Romodrom’s partner in the field of employment is a logistic company Serena Logistic. The client was prepared for the job interview and thanks to his strong motivation and previous experience he obtained a well paid job as a driver. His income enables him to pay off the debts and cover the living costs.
As the client has a stable job he started to be able to look for a standard living. Social workers from Romdorom in cooperation with the client found a standard rental housing in Pardubice. The client moved there and is able to live an independent life.
Deinstitutionalization and homelessness prevention were the main topics of a conference co-organized by Commissioner for Human Rights and Habitat for Humanity Poland on 5th October 2017. The conference has been part of the work of the Commission of Experts for Counteracting Homelessness appointed by the Commissioner and gathering experts and practitioners.
The aim of the conference was to share best practices in housing-based methods of overcoming homelessness crisis and call for establishing a country-level system that could spread them. Many progressive local governments and organisations have found its way to create interdisciplinary and integrated support using various resources such as social housing companies (TBS), supported housing and new forms of social assistance.

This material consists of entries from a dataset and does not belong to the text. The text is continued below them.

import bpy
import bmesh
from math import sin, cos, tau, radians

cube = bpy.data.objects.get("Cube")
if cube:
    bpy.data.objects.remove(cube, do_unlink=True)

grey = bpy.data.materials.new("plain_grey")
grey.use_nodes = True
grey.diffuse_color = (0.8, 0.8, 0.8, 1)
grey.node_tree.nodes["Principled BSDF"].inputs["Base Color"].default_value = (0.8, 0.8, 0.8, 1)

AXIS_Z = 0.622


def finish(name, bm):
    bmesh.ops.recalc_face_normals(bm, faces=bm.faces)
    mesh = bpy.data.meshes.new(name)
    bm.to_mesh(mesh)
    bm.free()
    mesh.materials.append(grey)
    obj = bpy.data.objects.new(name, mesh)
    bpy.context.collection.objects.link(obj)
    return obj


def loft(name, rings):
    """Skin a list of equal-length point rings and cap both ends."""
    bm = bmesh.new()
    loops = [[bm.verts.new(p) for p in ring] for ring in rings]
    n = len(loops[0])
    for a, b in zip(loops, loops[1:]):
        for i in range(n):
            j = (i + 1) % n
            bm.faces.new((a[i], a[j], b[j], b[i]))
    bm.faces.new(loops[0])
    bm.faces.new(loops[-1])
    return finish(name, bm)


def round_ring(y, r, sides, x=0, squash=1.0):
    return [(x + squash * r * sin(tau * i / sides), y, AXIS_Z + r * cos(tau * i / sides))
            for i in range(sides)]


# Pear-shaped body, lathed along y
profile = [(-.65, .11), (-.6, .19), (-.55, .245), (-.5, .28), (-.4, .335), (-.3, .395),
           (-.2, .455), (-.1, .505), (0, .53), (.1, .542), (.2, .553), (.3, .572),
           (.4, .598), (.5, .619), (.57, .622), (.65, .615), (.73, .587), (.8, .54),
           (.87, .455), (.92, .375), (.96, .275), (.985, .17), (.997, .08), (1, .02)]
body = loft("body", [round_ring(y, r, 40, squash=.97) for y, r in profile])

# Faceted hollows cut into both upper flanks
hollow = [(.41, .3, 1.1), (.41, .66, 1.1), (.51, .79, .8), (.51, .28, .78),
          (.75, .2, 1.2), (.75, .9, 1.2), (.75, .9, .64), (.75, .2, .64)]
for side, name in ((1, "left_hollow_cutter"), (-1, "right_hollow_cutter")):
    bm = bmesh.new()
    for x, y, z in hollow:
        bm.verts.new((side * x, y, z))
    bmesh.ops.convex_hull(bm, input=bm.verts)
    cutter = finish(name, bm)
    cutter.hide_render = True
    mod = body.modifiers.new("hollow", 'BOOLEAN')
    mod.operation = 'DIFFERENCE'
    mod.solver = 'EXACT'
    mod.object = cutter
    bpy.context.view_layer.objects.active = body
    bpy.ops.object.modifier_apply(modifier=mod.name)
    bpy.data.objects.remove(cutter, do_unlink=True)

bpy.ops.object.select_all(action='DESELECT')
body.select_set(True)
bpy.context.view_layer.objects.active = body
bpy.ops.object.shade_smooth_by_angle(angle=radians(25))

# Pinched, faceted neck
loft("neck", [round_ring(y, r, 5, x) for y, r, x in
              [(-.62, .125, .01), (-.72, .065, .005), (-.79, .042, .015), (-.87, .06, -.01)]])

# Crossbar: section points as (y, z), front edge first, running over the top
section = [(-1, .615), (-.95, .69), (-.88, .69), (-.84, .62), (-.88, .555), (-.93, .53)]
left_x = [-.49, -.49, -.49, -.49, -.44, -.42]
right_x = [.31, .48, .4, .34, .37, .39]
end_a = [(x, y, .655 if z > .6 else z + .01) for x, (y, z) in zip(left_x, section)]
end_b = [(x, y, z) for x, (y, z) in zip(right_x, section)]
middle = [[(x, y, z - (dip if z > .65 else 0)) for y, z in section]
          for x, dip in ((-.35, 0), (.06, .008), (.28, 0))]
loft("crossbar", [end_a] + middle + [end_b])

Habitat Poland presented the model of Social Rental Enterprise based on provision of integrated housing and employment services. SRE differs from other solutions as it provides the housing stock from the private rental market and introduces the role of Social Rental Manager responsible both for technical management and social work with the tenant. The National Director of Habitat Poland presented the origin of the model and positive outcomes that have already been delivered i.e. in Belgium and Great Britain. The Advocacy Manager of Habitat Poland introduced the Polish pilot of Social Rental Enterprise within the HomeLab project and commented on its first outcomes.